* _Exercise requirements_
In the data below, find the line containing "bm.faces.new((a[i], a[j], b[j], b[i]))", then set down that line and every later line up to and including the line containing "q = p.lerp(C, f * 0.4)", exactly.

===============

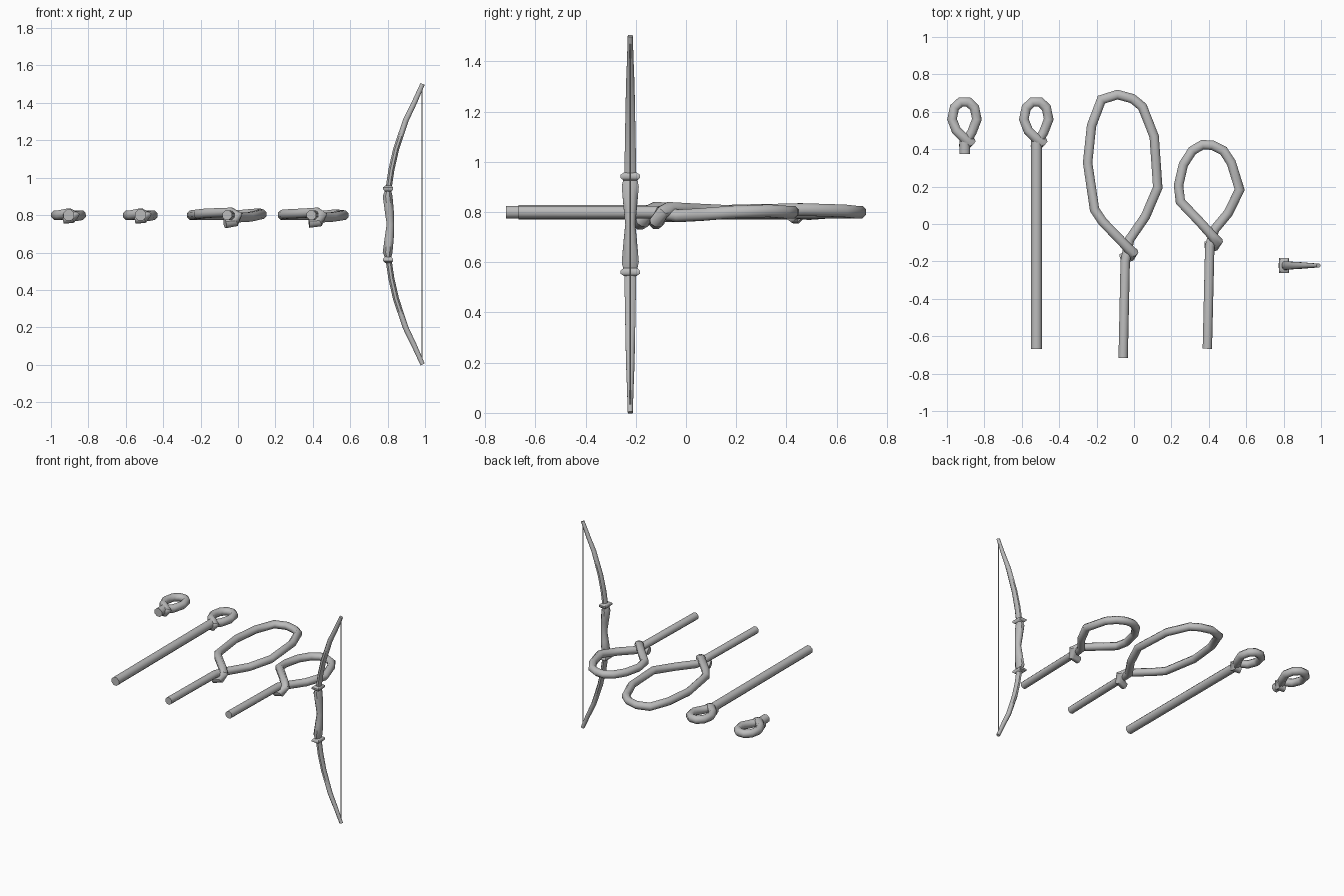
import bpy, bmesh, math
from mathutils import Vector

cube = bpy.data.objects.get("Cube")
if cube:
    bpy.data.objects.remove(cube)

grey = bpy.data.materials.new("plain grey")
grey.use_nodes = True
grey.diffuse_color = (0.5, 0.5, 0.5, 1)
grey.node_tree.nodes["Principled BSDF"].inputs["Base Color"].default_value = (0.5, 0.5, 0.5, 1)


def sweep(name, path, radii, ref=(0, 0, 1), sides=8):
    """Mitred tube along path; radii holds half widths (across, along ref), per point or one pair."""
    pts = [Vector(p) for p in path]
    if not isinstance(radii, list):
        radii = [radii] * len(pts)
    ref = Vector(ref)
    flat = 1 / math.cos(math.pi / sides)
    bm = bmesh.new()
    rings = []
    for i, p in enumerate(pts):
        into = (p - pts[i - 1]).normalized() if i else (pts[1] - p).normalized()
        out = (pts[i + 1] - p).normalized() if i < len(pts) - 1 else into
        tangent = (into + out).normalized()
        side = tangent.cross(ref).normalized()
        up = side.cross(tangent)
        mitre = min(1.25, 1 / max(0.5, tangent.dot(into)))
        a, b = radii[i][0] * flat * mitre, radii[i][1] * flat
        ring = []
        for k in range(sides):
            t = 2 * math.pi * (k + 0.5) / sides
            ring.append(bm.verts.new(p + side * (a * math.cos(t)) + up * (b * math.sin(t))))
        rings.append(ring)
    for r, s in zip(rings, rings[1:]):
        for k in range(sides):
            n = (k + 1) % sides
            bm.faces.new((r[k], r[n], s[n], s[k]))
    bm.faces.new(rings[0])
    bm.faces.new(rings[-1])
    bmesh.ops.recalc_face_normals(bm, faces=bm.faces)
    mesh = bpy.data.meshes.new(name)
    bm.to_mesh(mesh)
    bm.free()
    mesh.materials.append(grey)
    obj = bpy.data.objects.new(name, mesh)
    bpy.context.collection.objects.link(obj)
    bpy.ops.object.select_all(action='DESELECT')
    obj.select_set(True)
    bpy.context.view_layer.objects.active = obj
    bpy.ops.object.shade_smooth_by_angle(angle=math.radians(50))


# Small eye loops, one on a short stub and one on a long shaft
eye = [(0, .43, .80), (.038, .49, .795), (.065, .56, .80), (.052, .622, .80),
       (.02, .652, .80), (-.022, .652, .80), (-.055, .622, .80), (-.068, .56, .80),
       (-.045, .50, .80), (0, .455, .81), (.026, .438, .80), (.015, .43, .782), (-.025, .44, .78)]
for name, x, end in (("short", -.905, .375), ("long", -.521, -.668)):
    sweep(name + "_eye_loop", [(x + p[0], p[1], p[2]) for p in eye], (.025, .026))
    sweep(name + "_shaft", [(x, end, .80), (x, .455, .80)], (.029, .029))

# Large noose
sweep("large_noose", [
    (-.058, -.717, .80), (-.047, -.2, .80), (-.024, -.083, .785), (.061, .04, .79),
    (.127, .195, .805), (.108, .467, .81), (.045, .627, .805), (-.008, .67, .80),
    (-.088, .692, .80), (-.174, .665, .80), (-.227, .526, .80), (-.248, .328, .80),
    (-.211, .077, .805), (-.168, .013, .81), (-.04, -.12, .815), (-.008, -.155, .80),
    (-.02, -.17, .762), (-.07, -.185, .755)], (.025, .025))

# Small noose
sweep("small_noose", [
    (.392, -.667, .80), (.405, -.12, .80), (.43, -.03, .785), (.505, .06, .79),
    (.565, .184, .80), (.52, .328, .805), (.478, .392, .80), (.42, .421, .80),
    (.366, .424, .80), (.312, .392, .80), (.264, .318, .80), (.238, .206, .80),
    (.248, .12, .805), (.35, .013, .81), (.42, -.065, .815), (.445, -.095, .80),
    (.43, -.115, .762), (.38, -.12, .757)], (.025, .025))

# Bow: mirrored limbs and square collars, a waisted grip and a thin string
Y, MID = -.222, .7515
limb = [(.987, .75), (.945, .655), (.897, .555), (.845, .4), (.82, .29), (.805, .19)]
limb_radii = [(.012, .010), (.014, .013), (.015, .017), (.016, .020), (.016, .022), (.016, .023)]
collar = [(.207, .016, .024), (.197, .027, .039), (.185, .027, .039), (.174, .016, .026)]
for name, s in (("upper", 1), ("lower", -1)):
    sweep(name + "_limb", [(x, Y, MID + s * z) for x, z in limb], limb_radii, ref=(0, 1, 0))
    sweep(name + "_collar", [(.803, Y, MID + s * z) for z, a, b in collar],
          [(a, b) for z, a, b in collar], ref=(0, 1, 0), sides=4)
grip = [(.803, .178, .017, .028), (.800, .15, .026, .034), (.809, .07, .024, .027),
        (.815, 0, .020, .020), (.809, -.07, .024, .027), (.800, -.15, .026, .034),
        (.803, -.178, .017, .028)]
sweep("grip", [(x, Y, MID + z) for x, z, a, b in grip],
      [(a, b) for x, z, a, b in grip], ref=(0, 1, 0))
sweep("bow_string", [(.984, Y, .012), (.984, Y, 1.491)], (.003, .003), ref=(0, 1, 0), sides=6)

===============

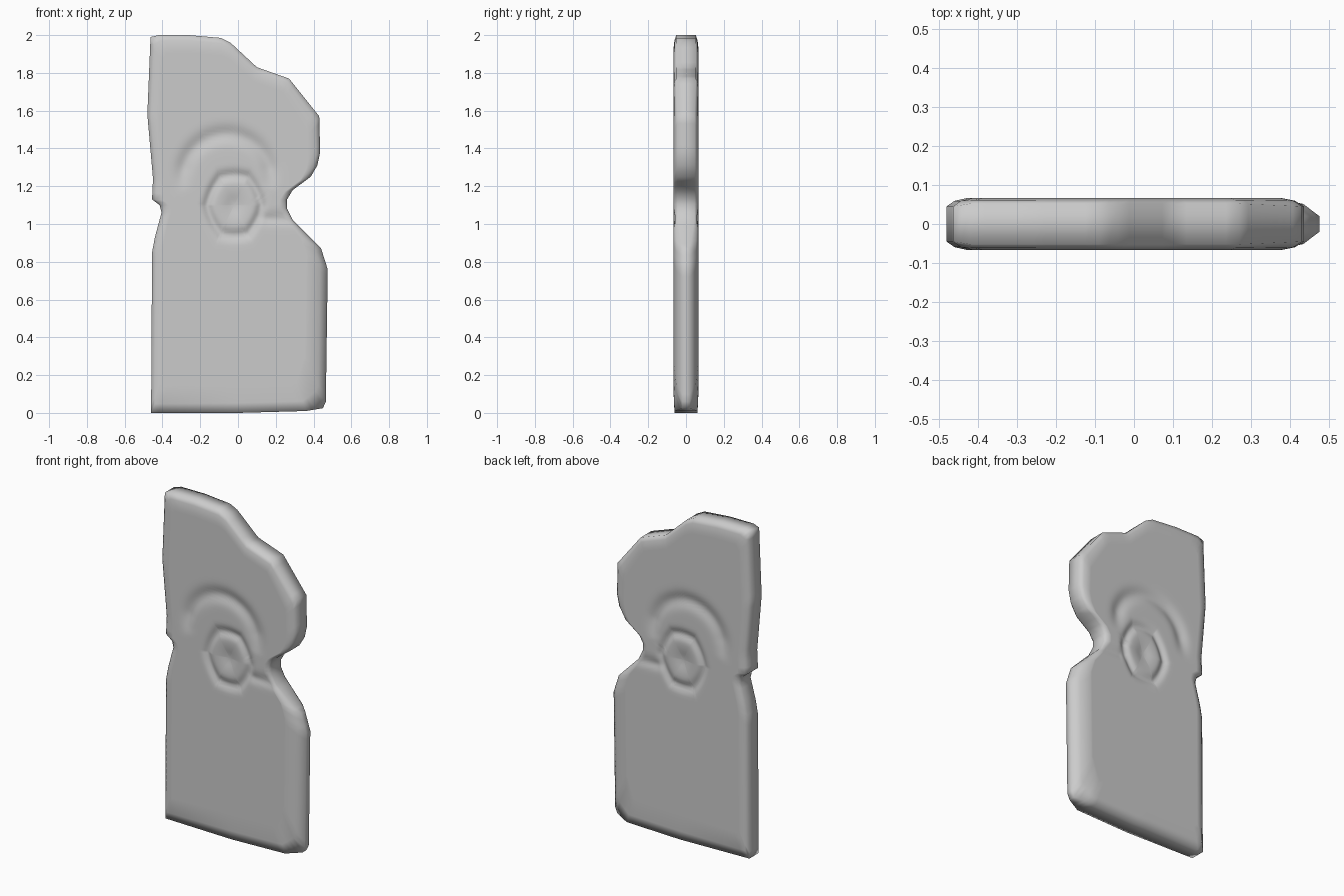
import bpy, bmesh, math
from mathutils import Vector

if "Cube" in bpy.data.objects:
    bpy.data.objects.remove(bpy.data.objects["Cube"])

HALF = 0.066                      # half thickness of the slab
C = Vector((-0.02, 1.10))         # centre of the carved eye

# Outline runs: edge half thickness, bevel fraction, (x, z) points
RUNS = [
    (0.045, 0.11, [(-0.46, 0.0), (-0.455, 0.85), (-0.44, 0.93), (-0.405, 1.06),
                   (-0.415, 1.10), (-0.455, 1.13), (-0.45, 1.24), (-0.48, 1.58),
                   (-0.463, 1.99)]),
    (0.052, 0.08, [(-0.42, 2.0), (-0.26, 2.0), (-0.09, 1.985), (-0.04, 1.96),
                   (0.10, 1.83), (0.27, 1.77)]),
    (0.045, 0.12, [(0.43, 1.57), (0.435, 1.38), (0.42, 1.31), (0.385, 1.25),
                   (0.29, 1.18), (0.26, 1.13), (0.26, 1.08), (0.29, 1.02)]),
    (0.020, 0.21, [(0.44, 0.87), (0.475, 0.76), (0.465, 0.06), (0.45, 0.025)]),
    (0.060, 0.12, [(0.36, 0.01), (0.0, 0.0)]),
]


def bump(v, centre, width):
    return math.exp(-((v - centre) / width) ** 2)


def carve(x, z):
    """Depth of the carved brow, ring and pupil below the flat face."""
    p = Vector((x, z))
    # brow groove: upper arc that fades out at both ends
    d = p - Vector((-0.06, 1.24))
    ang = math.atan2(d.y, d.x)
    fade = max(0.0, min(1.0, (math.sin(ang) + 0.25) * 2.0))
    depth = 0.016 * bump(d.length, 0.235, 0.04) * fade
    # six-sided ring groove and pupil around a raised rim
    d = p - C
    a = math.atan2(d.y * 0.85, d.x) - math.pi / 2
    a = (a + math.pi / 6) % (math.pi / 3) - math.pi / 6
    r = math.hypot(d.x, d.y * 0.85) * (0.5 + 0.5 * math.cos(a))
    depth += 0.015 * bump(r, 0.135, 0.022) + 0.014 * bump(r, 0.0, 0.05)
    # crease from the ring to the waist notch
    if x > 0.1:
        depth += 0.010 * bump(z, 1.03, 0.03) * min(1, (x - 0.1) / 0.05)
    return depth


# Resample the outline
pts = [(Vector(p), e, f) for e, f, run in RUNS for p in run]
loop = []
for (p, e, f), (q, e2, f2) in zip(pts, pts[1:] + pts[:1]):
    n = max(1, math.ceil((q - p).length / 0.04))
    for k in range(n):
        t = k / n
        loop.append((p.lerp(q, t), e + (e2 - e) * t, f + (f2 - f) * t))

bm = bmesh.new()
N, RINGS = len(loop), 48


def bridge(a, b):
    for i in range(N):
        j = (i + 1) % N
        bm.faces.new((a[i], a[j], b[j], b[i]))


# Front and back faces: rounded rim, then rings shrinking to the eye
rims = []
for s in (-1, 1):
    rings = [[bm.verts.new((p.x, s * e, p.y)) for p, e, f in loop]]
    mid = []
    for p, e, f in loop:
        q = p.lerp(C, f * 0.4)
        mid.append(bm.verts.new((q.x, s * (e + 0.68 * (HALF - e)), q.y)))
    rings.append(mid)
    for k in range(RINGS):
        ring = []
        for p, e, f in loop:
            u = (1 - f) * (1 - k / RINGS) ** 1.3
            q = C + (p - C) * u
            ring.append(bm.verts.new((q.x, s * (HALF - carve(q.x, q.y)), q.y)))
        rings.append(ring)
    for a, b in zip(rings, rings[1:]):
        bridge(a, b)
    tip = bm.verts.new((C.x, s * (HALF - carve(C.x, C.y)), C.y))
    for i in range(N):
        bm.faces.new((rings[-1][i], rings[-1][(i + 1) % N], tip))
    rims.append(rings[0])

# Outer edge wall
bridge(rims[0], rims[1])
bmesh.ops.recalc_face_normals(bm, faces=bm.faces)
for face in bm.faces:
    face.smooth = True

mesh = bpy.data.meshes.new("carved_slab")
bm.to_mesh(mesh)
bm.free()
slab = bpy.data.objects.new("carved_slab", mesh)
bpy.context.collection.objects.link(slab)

===============

* _The completed task_
        bm.faces.new((a[i], a[j], b[j], b[i]))


# Front and back faces: rounded rim, then rings shrinking to the eye
rims = []
for s in (-1, 1):
    rings = [[bm.verts.new((p.x, s * e, p.y)) for p, e, f in loop]]
    mid = []
    for p, e, f in loop:
        q = p.lerp(C, f * 0.4)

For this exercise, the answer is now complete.